SANDWICH, England (Reuters) - Favorite Rory McIlroy and the rest of the 156-strong field have been buffeted by blustery winds during practice for the British Open and there is unlikely to be any let-up when the third major of the season starts on Thursday.
Rory-mania has swept Sandwich this week but if the weather forecast and major championship form lines are anything to go by, the young Northern Irishman will have his work cut out to add the coveted Claret Jug to the U.S. Open title he won so spectacularly last month.
Forecasters expect gusts of up to 30-mph for the early starters in the opening round which will have an impact on McIlroy and playing partners Ernie Els and Rickie Fowler when they tee off at 0909 local time.
The luck of the draw is always an issue in the unpredictable conditions of a British Open and McIlroy could again encounter the worst of the weather when he tees off at 1410 in the second round, with winds possibly reaching as high as 30-mph late on Friday.
Royal & Ancient organizers said they were preparing to move the tees forward if the winds get too strong.
"We do have some wind issues out there which may, dependent on direction, make some of the very back tees difficult to reach fairways from," chief executive Peter Dawson told reporters on Wednesday.
"We have told the players we may move some tees up. The back tee at the 564-yard, par-five seventh was always going to be challenging.
"It's about 270 to 280 yards to the top of the crest there and 220-ish to the fairway. Some players were having great difficulty reaching the fairway from the back tee yesterday," added Dawson.
"Without wishing to pre-empt what we do exactly, the seventh would certainly have been a candidate, as would the 243-yard, par-three 11th yesterday, for moving up."
McIlroy's runaway eight-shot victory at Congressional last month blew the golfing world away and it came as no surprise when the tousle-haired boy from Holywood was installed as 8-1 favorite by bookmakers to land the 140th edition of the British Open.
However, it is rare for any player to manage back-to-back victories in major championships.
Ireland's Padraig Harrington was the last to achieve that feat when he won the British Open and U.S. PGA Championship in 2008.
Tiger Woods, absent this week with a knee injury, produced a British Open-U.S. PGA double in 2006 but you have to flick a long way back through the record books for the previous such achievement, when Zimbabwean Nick Price captured the same two titles in 1994.
McIlroy's rivals, though, are expecting the 22-year-old to be the player to beat.
"Rory is at the forefront of a lot of people's minds and rightly so," said world number one Luke Donald.
"He was impressive in the U.S. Open. Winning majors is a big deal and he did it in great fashion."
McIlroy, just as Woods used to do when he was at the height of his powers, rose with the larks on Wednesday in order to practice in relative peace and quiet.

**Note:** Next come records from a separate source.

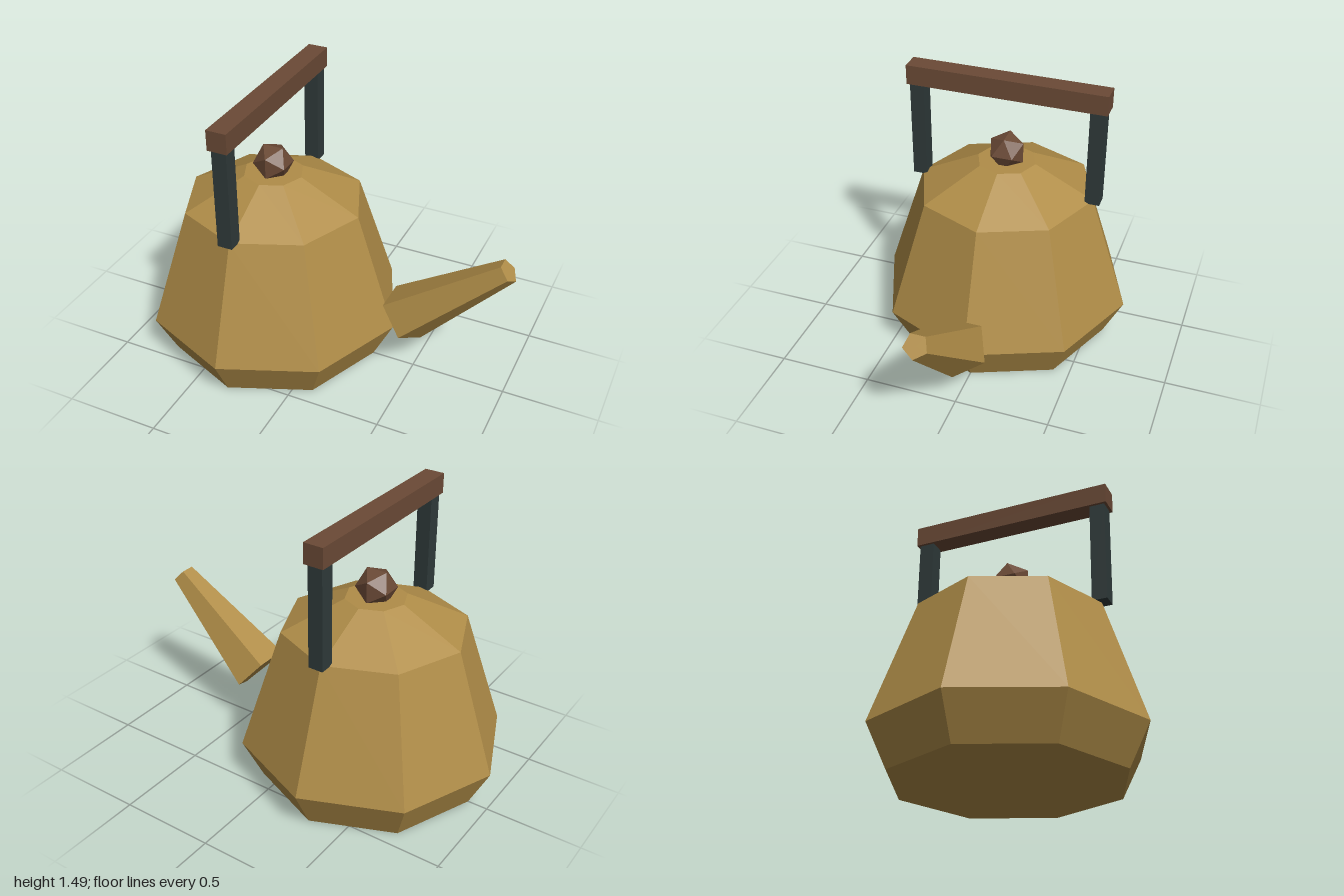
import * as THREE from 'three';

const mat = (name, color) => {
  const m = new THREE.MeshStandardMaterial({ color, flatShading: true });
  m.name = name;
  return m;
};

export function createModel() {
  const brass = mat('brass', 0xb08d48);
  const wood = mat('brown wood', 0x6b4a36);
  const iron = mat('dark iron', 0x2f3a3a);

  const group = new THREE.Group();
  group.name = 'kettle';
  const cx = -0.313; // axis of the pot

  const add = (name, geometry, material, x, y, z = 0) => {
    const mesh = new THREE.Mesh(geometry, material);
    mesh.name = name;
    mesh.position.set(x, y, z);
    group.add(mesh);
    return mesh;
  };

  // eight-sided pot with sloped shoulder and flat top
  const profile = [[0, 0], [0.582, 0], [0.687, 0.212], [0.476, 0.85], [0.158, 1.007], [0, 1.007]]
    .map(([r, y]) => new THREE.Vector2(r, y));
  add('body', new THREE.LatheGeometry(profile, 8), brass, cx, 0);

  // faceted lid knob
  add('knob', new THREE.IcosahedronGeometry(0.105), wood, cx, 1.06);

  // five-sided tapered spout, one edge facing down
  const spout = new THREE.CylinderGeometry(0.063, 0.157, 0.687, 5).rotateY(Math.PI / 2);
  add('spout', spout, brass, 0.694, 0.541).rotation.z = -THREE.MathUtils.degToRad(50);

  // handle: two uprights and a grip
  for (const [side, s] of [['front', 1], ['back', -1]]) {
    add(side + 'Upright', new THREE.BoxGeometry(0.078, 0.532, 0.078), iron, cx, 1.115, s * 0.478);
  }
  add('grip', new THREE.BoxGeometry(0.105, 0.105, 1.06), wood, cx, 1.433);

  return group;
}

He may have gone under the radar at the start of the round but when he walked off the 18th green he was engulfed in a sea of fans desperate to catch a glimpse of golf's new young whizzkid.
World number six Phil Mickelson, who has won four majors but has yet to land the Claret Jug in 17 attempts, praised the way McIlroy goes about his work.
"The thing about Rory is he plays golf with a real flair and a real charisma and I think fans are drawn to that," said the 41-year-old American.
"He plays it with this youthful exuberance and it's fun to watch and see somebody play golf like that and really enjoying it. It's not just how he won the U.S. Open with his great play but also the way he interacted with people."
McIlroy, however, has won only three times in his career and players like Donald, world number two Lee Westwood and third-ranked Martin Kaymer will believe they are just as capable of mastering the Royal St George's links.
Editing by Ed Osmond